The latest episode of HBO Max’s Love and Death is currently available to stream, and once again, picks up right where the last one left off. In the fourth episode, we saw the murder of Betty Gore (Lily Rabe) and the subsequent investigation that was launched, ending with Jesse Plemons’ Allan Gore confessing to having had an affair with Candy Montgomery (Elizabeth Olsen), which perfectly set up this week’s episode.
Overall thoughts on Love and Death Episode 5
Episode 5, titled “The Arrest”, focuses on the downfall of Candy Montgomery, from regular Texas, church-attending woman, to a straight-up homicidal maniac in the eyes of the people. Plemons once again takes a backseat and has only a couple of scenes with the police as they question him.
After bluffing him by reading him his Miranda rights, the focus is quickly shifted toward Candy. Why? Well, the police have very little evidence that she did it; the only real information they have is that she had an extra-marital affair. And therein lies the theme of this episode — to this little community, having an affair is almost as outlandish as butchering someone down with an axe.
Writer David E. Kelly (helped by director Clark Johnson this week) continues to push our boundaries as an audience to see how far we are willing to go with this character, before finally pulling the curtain and revealing what’s really going inside her head. It’s not that they approve of the murder; in fact, in the grand scheme of things, the murder is quite insignificant, as evidenced by the fact that it wasn’t even shown on screen. What matters to them is the reaction, both by the character, which we saw in the previous episode and certainly once again in episode 5, and by the town and everyone around her, which we start to see in this latest installment.
To say that Olsen is once again magnificent is kind of redundant now, but in “The Arrest” we also got to see more from Patrick Fugit as Pat Montgomery, as well as a new player, Tom Pelphrey as Candy’s lawyer, who almost co-leads the episode. If you haven’t seen it yet, and have been enjoying the show so far, definitely give it a chance, and send us your thoughts to our social media! If you have seen it already, let us discuss further…
Love and Death episode 5 spoiler discussion
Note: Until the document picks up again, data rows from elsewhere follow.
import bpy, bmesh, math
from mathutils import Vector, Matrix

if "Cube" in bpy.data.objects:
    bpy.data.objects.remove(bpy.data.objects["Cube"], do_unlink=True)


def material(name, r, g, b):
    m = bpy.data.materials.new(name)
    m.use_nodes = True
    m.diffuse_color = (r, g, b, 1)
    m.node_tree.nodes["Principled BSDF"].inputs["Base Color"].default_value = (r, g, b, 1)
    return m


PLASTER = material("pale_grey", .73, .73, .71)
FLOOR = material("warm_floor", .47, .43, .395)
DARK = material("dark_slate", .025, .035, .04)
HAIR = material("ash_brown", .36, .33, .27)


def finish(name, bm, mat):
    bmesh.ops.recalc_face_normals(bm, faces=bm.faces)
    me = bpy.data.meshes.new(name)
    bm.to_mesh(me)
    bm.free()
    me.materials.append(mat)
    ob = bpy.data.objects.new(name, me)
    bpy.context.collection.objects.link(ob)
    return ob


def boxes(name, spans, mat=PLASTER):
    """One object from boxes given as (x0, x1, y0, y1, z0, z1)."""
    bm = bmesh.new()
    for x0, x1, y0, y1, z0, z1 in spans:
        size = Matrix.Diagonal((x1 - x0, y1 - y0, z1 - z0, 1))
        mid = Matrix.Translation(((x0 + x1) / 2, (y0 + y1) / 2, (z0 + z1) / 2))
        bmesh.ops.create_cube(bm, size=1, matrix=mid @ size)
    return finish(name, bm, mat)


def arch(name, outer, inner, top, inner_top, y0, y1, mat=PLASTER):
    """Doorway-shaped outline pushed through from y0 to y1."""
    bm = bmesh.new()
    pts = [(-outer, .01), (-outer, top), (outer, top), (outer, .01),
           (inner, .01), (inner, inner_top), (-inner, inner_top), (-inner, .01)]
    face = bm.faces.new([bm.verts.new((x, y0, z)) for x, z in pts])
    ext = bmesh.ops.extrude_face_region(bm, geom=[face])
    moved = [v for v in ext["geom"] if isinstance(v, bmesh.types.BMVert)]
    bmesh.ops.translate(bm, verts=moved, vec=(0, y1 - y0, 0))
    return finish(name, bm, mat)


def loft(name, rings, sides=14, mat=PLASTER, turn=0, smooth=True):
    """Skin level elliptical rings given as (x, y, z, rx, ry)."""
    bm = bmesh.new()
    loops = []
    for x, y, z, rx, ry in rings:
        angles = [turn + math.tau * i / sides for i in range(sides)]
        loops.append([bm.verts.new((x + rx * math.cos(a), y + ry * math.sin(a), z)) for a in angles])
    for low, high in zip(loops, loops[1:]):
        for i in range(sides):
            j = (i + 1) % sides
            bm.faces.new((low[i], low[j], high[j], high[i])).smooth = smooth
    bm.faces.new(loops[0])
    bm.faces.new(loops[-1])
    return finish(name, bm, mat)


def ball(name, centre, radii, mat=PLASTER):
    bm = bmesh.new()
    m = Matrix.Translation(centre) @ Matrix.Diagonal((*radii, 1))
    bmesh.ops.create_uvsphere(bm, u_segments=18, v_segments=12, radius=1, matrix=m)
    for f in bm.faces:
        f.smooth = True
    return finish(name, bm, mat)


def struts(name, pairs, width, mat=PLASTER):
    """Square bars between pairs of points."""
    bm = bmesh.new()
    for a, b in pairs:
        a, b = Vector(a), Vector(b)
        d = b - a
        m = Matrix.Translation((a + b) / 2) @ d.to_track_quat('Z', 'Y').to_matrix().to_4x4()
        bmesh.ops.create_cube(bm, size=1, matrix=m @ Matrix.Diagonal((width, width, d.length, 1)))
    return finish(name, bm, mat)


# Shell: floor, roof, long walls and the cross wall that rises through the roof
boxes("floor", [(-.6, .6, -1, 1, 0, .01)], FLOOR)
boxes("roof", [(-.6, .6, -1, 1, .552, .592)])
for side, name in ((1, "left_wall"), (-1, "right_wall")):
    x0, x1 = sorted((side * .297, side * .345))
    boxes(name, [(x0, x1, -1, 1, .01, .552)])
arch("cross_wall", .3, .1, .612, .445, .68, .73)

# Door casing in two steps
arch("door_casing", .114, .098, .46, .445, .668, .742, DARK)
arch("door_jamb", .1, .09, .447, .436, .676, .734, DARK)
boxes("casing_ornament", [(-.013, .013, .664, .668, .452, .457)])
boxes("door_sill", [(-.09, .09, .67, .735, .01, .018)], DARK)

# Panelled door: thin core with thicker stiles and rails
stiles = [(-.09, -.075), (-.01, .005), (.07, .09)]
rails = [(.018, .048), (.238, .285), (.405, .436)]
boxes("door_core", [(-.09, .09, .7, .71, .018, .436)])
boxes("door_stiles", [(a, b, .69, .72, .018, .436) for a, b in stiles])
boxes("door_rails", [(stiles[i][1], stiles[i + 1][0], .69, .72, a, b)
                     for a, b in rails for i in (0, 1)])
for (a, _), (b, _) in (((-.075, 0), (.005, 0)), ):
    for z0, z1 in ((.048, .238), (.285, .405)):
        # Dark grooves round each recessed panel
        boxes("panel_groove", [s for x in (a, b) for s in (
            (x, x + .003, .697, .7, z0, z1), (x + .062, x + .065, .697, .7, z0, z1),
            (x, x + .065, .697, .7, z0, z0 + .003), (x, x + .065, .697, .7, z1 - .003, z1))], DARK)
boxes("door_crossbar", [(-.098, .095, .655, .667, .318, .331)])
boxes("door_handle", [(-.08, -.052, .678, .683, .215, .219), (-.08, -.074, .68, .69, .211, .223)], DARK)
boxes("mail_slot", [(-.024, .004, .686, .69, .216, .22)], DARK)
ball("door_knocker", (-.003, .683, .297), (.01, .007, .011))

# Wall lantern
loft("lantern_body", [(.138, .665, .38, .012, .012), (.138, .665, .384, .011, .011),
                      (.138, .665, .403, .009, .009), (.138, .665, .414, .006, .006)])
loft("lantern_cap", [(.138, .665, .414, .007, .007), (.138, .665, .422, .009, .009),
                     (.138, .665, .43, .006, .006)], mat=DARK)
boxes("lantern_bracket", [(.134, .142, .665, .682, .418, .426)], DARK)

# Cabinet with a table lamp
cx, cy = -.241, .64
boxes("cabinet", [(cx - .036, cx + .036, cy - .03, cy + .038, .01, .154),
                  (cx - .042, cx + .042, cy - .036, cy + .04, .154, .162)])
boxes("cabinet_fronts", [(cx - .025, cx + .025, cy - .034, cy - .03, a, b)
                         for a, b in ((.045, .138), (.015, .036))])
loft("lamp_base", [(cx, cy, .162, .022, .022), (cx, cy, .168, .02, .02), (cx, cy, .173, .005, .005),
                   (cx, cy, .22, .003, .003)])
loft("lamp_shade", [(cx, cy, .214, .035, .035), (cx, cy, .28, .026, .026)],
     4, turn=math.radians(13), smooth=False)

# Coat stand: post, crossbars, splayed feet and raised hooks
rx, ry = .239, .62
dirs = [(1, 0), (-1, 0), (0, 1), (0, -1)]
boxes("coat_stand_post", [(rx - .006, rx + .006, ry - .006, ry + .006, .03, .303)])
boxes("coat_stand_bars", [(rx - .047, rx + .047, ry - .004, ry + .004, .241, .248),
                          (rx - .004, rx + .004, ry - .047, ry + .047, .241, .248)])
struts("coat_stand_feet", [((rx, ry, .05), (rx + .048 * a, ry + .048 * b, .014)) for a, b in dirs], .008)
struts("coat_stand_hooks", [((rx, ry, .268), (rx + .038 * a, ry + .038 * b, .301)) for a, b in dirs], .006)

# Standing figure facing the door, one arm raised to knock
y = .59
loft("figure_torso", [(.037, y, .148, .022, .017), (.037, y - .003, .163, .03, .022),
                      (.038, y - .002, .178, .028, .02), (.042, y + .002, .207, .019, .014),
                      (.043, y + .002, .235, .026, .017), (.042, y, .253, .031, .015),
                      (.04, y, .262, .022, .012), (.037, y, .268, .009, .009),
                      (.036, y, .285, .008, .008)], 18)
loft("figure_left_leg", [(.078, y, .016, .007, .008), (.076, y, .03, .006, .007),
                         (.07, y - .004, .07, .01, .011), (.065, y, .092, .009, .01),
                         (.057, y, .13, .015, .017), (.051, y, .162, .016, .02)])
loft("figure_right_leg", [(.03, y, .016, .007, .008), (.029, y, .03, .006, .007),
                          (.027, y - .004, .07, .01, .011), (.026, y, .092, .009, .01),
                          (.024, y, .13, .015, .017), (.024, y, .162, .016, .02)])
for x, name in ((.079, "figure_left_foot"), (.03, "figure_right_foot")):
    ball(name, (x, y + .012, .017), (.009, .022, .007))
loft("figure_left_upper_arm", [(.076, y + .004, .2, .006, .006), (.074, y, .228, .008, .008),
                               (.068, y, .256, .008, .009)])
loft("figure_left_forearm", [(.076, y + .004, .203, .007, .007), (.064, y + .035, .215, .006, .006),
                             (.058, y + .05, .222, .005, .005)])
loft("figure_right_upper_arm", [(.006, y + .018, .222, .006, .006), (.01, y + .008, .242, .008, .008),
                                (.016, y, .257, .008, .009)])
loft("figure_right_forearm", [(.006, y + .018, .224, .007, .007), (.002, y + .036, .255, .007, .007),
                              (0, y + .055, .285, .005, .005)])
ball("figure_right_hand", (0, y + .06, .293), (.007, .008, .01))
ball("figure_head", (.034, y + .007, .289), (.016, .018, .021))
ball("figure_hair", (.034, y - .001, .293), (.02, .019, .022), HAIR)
There are many interesting things in how this episode was approached from a writing perspective. After kicking off the series with three episodes where the story felt a bit too diluted, episodes 4 and 5 really started to narrow down the focus. Jesse Plemons was taken out of the main picture, and it’s now clear that this is Elizabeth Olsen’s show, with a few side characters.
The path for episode 4 seemed pretty clear, we start with the murder and we end when the police start to suspect of Candy. But that isn’t as clear for episode 5, as we are now focusing on Candy’s arrest and trial, both in the court of law and in the court of public opinion, but how can we split it across several episodes and still make it compelling and structured?
There’s obviously so much more to come in the last two episodes of the series, but revealing Candy’s childhood trauma at the end of this episode was the perfect booster we needed to understand her. It’s not that she’s now redeemed, but we as an audience need at least something to grasp in our understanding of the characters.
As other people start to question why she did what she did, we start to get answers, which worked quite well for the structure of the show. Right before we got to this, I was starting to question where this episode was going. It was pretty clear that there is a lot of story left to tell, and how were they going to wrap up this episode in a satisfying way but still leave the door open for so much more to come? Past its halfway point, the story was beginning to lose me and the narrative was almost drawing circles, until the point where we go mee the psychiatrist.
The theme of the episode resides in how Candy was immediately seen guilty by the police and pretty much everyone when the allegations of extra-marital affairs surfaced. It was mostly noticeable with the police, as they arrested Allan when he confessed to the affair, and then immediately did as much with Candy when she did the same.
Love and Death is definitely no Succession or The Last of Us, but for someone who enjoys David E. Kelly’s work, I’m quite fascinated by it and the approach that they gave to this true crime story. What are your thoughts on the series so far? Are you enjoying it, or are you almost tapped out at this point? Let us know on our social media, and stay tuned for next week’s recap!